Tomorrow, Touraine will receive an honorary doctor of laws degree from York at a ceremony on the Glendon campus. Touraine is the honorary president and keynote speaker at an international colloquium titled "Canada and the Americas: Multidisciplinary Perspectives on Transculturality", on today and tomorrow at Glendon (see YFile April 21).

"In awarding this honorary doctorate, we are recognizing the importance of Alain Touraine’s work as a sociologist, not only in France, but in Europe, Latin American and Canada," said York President & Vice-Chancellor Mamdouh Shoukri. "We are fortunate to count Professor Touraine as a long-time friend of York and Glendon College."

It was during the 1950s that Touraine began studying social movements in France, Latin America and later Poland, including the student uprisings across Europe in May 1968 through to the rise of Poland’s Solidarity movement in 1980. From 1952 to1953, he was Rockefeller Fellow at Harvard, Columbia and Chicago universities. He founded the Research Centre for the Sociology of Labour at the University of Chile in 1956 and the Industrial Sociology Workshop of Paris in 1958.

He was also a researcher at the National Centre for Scientific Research until 1958 when he became acting director of studies at the School for Advanced Studies in the Social Sciences for two years. In 1981, Touraine founded the Centre for Sociological Analysis and Intervention.

Touraine has been interested in the sociology of labour and workers, social movements and social issues that arise as a result of development. He continues to be a keen analyst and political commentator on social movements in France, the United States as well as Latin America.

Considered by many as a maverick, Touraine has been called a bridge builder between empirical work and social theory, between university students and university authorities, and between commitment to political cause and fierce independence of mind and spirit. He has experienced the plight of the worker first hand – having left school to work in the mines for a period of time – as well as the life of an academic. He also spent time in Hungary with the intent to view the transition to socialism first hand.

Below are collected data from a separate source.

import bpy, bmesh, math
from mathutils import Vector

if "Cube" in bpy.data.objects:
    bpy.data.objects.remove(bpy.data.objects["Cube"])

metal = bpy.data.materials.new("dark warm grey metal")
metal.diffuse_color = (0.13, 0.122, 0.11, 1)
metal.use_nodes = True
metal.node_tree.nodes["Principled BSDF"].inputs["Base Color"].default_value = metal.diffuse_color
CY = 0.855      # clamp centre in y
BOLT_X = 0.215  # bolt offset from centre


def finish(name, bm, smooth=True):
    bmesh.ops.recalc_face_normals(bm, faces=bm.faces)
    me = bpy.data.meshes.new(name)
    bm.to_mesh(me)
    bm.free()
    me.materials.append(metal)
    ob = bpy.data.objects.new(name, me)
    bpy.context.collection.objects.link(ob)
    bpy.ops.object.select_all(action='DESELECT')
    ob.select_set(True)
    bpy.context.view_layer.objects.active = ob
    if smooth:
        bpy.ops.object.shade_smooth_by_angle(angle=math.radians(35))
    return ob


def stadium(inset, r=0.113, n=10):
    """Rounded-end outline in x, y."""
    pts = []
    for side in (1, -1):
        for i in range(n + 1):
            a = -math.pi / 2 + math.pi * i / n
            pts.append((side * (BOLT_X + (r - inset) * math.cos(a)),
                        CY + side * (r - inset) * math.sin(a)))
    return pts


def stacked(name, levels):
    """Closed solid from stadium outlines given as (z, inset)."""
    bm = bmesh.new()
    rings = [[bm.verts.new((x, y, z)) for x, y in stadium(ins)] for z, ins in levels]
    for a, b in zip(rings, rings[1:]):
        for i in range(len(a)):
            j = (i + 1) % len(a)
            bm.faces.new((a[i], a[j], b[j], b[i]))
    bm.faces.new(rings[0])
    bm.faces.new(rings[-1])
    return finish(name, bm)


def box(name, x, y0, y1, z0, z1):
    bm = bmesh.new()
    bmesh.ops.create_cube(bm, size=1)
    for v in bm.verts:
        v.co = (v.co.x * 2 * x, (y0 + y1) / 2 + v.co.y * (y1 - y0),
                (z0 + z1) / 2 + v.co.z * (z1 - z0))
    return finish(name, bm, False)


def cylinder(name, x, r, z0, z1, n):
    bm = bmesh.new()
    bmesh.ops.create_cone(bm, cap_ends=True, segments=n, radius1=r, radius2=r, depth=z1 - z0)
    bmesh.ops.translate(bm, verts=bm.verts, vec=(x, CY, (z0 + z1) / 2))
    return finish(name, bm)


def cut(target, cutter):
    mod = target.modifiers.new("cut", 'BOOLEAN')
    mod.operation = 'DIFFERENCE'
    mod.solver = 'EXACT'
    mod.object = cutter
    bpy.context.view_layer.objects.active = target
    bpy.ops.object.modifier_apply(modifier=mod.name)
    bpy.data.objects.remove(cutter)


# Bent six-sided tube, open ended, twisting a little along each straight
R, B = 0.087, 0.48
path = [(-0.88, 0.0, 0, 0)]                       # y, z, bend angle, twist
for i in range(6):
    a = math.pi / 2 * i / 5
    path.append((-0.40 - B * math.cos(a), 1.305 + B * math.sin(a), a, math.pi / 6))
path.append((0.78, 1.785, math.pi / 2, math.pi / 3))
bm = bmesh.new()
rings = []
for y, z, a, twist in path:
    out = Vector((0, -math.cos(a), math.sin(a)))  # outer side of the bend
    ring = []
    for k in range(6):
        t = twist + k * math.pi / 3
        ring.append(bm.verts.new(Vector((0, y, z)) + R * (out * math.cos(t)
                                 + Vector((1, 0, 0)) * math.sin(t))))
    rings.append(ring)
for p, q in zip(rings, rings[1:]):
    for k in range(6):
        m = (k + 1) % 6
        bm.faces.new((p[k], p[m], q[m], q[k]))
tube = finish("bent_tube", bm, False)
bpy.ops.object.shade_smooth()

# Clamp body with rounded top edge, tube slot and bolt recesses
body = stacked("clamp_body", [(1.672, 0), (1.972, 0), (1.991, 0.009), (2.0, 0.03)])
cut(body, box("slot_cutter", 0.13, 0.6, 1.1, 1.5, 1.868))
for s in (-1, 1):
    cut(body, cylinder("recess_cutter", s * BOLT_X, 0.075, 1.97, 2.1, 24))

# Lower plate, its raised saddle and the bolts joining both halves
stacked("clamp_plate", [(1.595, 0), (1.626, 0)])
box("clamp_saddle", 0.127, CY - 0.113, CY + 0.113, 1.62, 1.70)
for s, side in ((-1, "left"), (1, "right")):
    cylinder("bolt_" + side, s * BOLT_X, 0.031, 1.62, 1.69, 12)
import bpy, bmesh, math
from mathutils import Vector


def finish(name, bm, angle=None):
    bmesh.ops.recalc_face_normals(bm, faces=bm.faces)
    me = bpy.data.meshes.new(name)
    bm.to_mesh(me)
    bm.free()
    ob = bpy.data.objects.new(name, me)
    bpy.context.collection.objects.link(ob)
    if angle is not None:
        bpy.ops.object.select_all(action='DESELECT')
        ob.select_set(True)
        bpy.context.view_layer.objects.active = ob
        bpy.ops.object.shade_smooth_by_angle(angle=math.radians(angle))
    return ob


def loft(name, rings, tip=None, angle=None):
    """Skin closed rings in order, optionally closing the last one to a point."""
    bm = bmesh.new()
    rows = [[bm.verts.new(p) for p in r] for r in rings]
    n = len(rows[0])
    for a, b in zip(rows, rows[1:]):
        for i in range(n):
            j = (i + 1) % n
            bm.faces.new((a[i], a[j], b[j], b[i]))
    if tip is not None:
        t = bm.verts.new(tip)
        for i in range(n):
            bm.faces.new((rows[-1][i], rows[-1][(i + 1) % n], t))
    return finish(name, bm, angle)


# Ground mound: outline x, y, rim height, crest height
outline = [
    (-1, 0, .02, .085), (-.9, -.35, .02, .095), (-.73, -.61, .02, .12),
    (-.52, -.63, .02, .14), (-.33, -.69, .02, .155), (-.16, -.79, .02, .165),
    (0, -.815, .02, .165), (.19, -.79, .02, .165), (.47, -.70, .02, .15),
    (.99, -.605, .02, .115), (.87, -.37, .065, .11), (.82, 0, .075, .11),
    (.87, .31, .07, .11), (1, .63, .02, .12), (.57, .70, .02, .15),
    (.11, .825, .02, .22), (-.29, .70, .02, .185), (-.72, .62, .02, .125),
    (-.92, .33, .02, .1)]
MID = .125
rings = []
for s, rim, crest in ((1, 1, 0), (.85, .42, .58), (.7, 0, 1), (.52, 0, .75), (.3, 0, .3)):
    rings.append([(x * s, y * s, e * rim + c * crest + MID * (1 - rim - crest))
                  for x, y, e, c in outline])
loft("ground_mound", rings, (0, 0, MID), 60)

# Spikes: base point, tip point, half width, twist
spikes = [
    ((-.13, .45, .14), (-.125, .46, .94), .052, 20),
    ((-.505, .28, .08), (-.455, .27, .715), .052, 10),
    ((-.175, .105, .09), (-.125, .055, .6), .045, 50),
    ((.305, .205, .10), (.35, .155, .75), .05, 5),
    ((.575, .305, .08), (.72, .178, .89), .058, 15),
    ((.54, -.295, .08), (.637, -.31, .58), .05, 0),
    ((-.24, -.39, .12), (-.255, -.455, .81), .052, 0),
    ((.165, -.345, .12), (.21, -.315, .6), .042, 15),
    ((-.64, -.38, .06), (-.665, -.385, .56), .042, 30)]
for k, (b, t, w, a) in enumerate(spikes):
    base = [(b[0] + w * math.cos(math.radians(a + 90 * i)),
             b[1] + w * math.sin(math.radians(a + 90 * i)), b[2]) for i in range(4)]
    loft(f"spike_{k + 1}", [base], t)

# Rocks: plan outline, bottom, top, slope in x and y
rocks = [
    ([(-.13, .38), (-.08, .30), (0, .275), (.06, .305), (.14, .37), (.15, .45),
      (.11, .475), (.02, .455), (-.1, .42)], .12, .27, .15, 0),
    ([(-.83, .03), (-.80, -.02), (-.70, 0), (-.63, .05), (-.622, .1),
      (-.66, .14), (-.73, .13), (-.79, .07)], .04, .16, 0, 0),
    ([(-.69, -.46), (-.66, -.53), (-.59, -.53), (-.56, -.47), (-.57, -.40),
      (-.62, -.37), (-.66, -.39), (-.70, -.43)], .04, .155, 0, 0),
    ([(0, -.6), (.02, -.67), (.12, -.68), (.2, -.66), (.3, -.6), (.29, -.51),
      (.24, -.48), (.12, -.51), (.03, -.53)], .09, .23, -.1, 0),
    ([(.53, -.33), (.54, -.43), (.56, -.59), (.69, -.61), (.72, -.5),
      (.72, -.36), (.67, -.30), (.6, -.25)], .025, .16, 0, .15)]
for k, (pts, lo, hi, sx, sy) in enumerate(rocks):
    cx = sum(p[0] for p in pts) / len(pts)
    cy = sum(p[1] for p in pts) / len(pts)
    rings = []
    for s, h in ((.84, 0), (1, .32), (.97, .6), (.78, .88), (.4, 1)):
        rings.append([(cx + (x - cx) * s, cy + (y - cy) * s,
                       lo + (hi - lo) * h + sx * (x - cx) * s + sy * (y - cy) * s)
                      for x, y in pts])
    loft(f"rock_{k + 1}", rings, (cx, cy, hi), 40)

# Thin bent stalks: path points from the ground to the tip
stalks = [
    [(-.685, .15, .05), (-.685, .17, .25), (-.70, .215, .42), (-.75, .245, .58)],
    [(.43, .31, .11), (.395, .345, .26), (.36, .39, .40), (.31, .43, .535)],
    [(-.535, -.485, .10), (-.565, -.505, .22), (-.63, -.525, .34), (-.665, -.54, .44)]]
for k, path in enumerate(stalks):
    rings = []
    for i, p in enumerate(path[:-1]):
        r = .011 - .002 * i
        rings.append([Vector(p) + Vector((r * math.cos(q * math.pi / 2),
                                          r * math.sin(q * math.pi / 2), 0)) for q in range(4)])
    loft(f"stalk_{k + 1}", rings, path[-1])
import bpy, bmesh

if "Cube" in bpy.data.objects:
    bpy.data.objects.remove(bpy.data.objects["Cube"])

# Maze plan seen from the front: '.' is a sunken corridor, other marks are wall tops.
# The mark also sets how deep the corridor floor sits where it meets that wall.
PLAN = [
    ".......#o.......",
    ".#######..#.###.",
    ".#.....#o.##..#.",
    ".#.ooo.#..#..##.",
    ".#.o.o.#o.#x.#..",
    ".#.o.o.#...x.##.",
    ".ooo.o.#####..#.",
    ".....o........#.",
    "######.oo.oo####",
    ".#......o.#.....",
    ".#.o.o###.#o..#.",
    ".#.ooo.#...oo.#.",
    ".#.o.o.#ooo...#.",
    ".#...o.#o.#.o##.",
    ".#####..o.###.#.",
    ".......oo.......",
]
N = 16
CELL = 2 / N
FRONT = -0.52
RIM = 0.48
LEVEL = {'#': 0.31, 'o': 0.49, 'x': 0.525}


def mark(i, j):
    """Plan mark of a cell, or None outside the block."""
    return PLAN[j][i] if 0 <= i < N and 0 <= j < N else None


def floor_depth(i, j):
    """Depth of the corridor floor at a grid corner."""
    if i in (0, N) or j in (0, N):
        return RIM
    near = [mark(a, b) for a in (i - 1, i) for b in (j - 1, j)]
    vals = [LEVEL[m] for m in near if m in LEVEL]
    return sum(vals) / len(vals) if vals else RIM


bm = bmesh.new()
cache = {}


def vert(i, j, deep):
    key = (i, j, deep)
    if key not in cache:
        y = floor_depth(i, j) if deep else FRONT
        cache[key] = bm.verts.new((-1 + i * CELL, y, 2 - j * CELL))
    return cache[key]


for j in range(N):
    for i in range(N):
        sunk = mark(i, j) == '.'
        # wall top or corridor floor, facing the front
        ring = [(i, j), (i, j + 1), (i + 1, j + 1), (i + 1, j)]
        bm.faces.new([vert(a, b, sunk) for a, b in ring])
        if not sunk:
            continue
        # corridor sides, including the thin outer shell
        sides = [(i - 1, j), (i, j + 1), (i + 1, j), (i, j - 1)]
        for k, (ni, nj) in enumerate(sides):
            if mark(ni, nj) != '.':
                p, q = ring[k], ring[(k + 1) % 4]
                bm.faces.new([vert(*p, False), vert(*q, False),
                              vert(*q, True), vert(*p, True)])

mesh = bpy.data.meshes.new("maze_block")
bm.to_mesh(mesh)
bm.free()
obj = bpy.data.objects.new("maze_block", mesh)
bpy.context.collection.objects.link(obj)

Touraine has written over 30 books, a number of which have been translated into English, including A new paradigm for understanding today’s world (Polity Press, 2007), Beyond Neoliberalism (Polity Press, 2001), Can We Live Together?: Equality and Difference (Stanford University Press, 2000), Critique of Modernity (Blackwell, 1996) and Workers Movement (Cambridge University Press, 1987).

His latest book, Penser Autrement (Fayard, 2007) or Thinking in a Different Way, not yet published in English, is particularly relevant today. It discusses the need for transformation in the light of changes that have affected private and public life as well as the collapse of social structures brought about by globalization.

Touraine is an officer of the Légion d’Honneur and of the Ordre National du Mérite.